- [TASK PROMPT]:
Count every line below containing "return"; state the number only.

Saved data entries
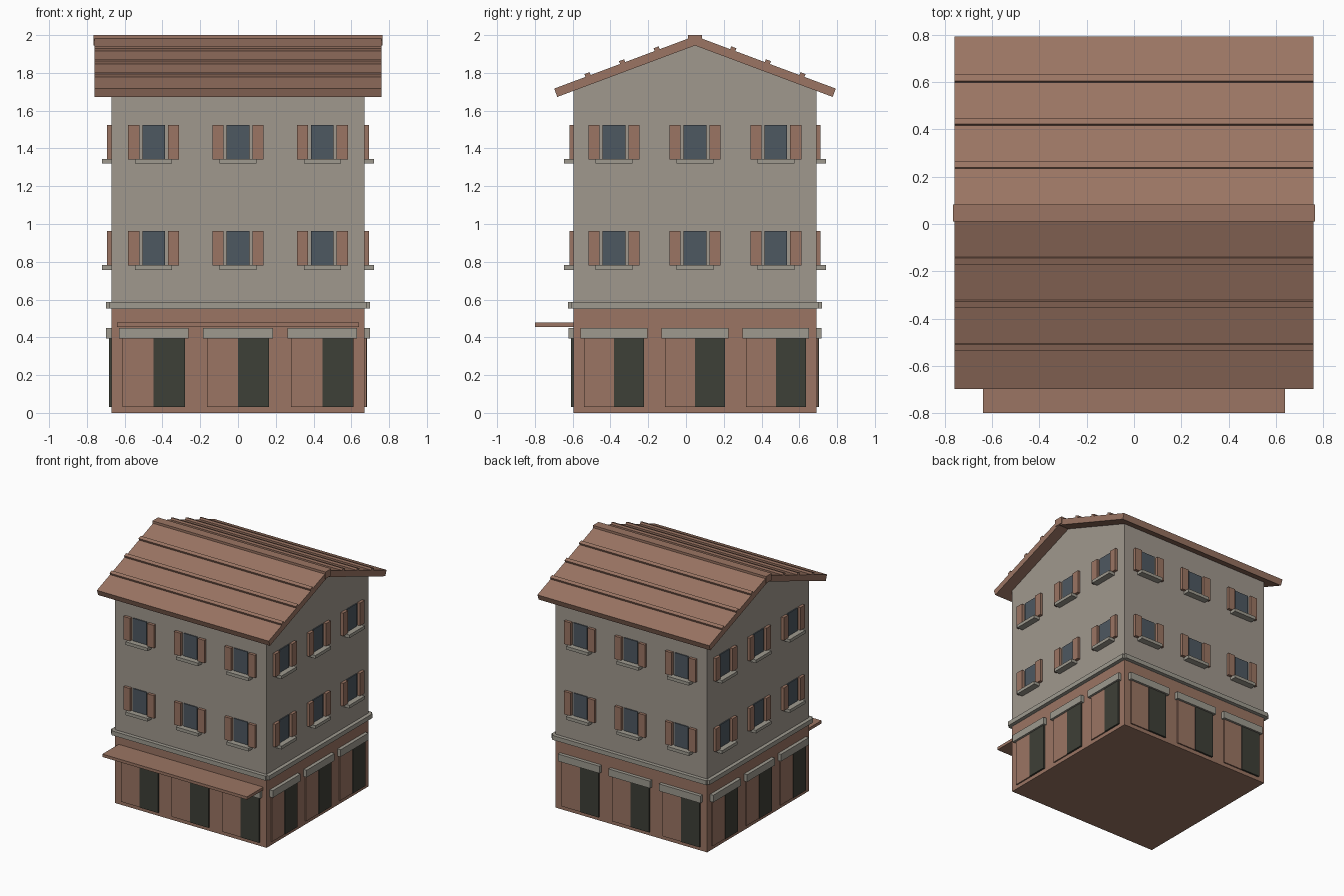
import bpy, bmesh, math
from mathutils import Matrix, Vector

cube = bpy.data.objects.get("Cube")
if cube:
    bpy.data.objects.remove(cube, do_unlink=True)


def material(name, r, g, b):
    m = bpy.data.materials.new(name)
    m.use_nodes = True
    m.diffuse_color = (r, g, b, 1)
    m.node_tree.nodes["Principled BSDF"].inputs["Base Color"].default_value = (r, g, b, 1)
    return m


TERRACOTTA = material("terracotta", 0.328, 0.178, 0.125)
PLASTER = material("plaster", 0.352, 0.314, 0.270)
STONE = material("stone", 0.342, 0.323, 0.275)
GLASS = material("window glass", 0.076, 0.098, 0.120)
DOOR = material("dark door", 0.048, 0.050, 0.038)

YC = 0.0475            # building centre in y
HX, HY = 0.67, 0.6425  # half sizes of the walls
CENTRE = Matrix.Translation((0, YC, 0))


def finish(name, bm, mat, matrix):
    bmesh.ops.transform(bm, matrix=matrix, verts=bm.verts)
    bmesh.ops.recalc_face_normals(bm, faces=bm.faces)
    mesh = bpy.data.meshes.new(name)
    bm.to_mesh(mesh)
    bm.free()
    mesh.materials.append(mat)
    obj = bpy.data.objects.new(name, mesh)
    bpy.context.collection.objects.link(obj)
    return obj


def box(name, x, y, z, mat, matrix=CENTRE):
    """Box from (min, max) pairs on each axis."""
    bm = bmesh.new()
    size = [b - a for a, b in (x, y, z)]
    mid = Vector([(a + b) / 2 for a, b in (x, y, z)])
    bmesh.ops.create_cube(bm, size=1, matrix=Matrix.Translation(mid) @ Matrix.Diagonal((*size, 1)))
    return finish(name, bm, mat, matrix)


def prism(name, profile, half, mat):
    """Extrude a (y, z) profile along x."""
    bm = bmesh.new()
    face = bm.faces.new([bm.verts.new((-half, y, z)) for y, z in profile])
    new = bmesh.ops.extrude_face_region(bm, geom=[face])["geom"]
    verts = [v for v in new if isinstance(v, bmesh.types.BMVert)]
    bmesh.ops.translate(bm, vec=(2 * half, 0, 0), verts=verts)
    return finish(name, bm, mat, CENTRE)


# Walls
WALL_TOP, APEX = 1.705, 1.945
box("ground_floor", (-HX, HX), (-HY, HY), (0, 0.55), TERRACOTTA)
box("upper_walls", (-HX, HX), (-HY, HY), (0.55, WALL_TOP), PLASTER)
prism("gable", [(-HY, WALL_TOP), (HY, WALL_TOP), (0, APEX)], HX, PLASTER)

# Roof: two sloped slabs, battens and a ridge cap
slope = math.atan2(APEX - WALL_TOP, HY)
c, s = math.cos(slope), math.sin(slope)
THICK, LENGTH, ROOF_X = 0.047, 0.778, 0.76
for side, label in ((-1, "front"), (1, "back")):
    eave = (side * LENGTH * c, APEX - LENGTH * s)
    prism(f"{label}_roof", [(0, APEX), eave,
                            (eave[0] + side * THICK * s, eave[1] + THICK * c),
                            (0, APEX + THICK / c)], ROOF_X, TERRACOTTA)
    for i in range(3):
        along = (0.2 + 0.183 * i) / c
        tilt = CENTRE @ Matrix.Translation((0, 0, APEX + THICK / c)) @ Matrix.Rotation(-side * slope, 4, "X")
        mid = side * along
        box(f"{label}_roof_batten_{i + 1}", (-ROOF_X, ROOF_X), (mid - 0.0145, mid + 0.0145),
            (-0.01, 0.016), TERRACOTTA, tilt)
box("ridge_cap", (-0.766, 0.766), (-0.036, 0.036), (APEX, 2.0), TERRACOTTA)

# Openings and trim, repeated on all four walls
for k, label in enumerate(("front", "left", "back", "right")):
    turn = CENTRE @ Matrix.Rotation(k * math.pi / 2, 4, "Z")
    half, depth = (HX, HY) if k % 2 == 0 else (HY, HX)
    pitch = 2 * half / 3

    def plate(part, x, out, z, mat):
        box(f"{label}_{part}", x, (-depth - out, -depth + 0.005), z, mat, turn)

    plate("string_course", (-half - 0.012, half + 0.012), 0.03, (0.552, 0.587), STONE)
    for col in (-1, 0, 1):
        u = col * pitch
        n = col + 2
        # Shop door with a fixed panel and a shutter housing above
        w = 0.37 * pitch
        plate(f"door_panel_{n}", (u - w, u), 0.01, (0.03, 0.395), TERRACOTTA)
        plate(f"door_{n}", (u, u + w), 0.014, (0.03, 0.395), DOOR)
        h = 0.412 * pitch
        plate(f"door_header_{n}", (u - h, u + h), 0.028, (0.393, 0.45), STONE)
        # Windows on both upper floors
        for floor, z0 in (("lower", 0.78), ("upper", 1.342)):
            z = (z0, z0 + 0.183)
            plate(f"{floor}_window_{n}", (u - 0.06, u + 0.06), 0.008, z, GLASS)
            for sgn, hand in ((-1, "a"), (1, "b")):
                edges = sorted((u + sgn * 0.076, u + sgn * 0.135))
                plate(f"{floor}_shutter_{n}{hand}", edges, 0.023, z, TERRACOTTA)
            plate(f"{floor}_sill_{n}", (u - 0.098, u + 0.098), 0.051, (z0 - 0.023, z0 + 0.002), STONE)

# Flat awning over the front doors
box("awning", (-0.64, 0.64), (-0.8 - YC, -HY + 0.005), (0.455, 0.478), TERRACOTTA)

- [EXERCISE RESPONSE]:
4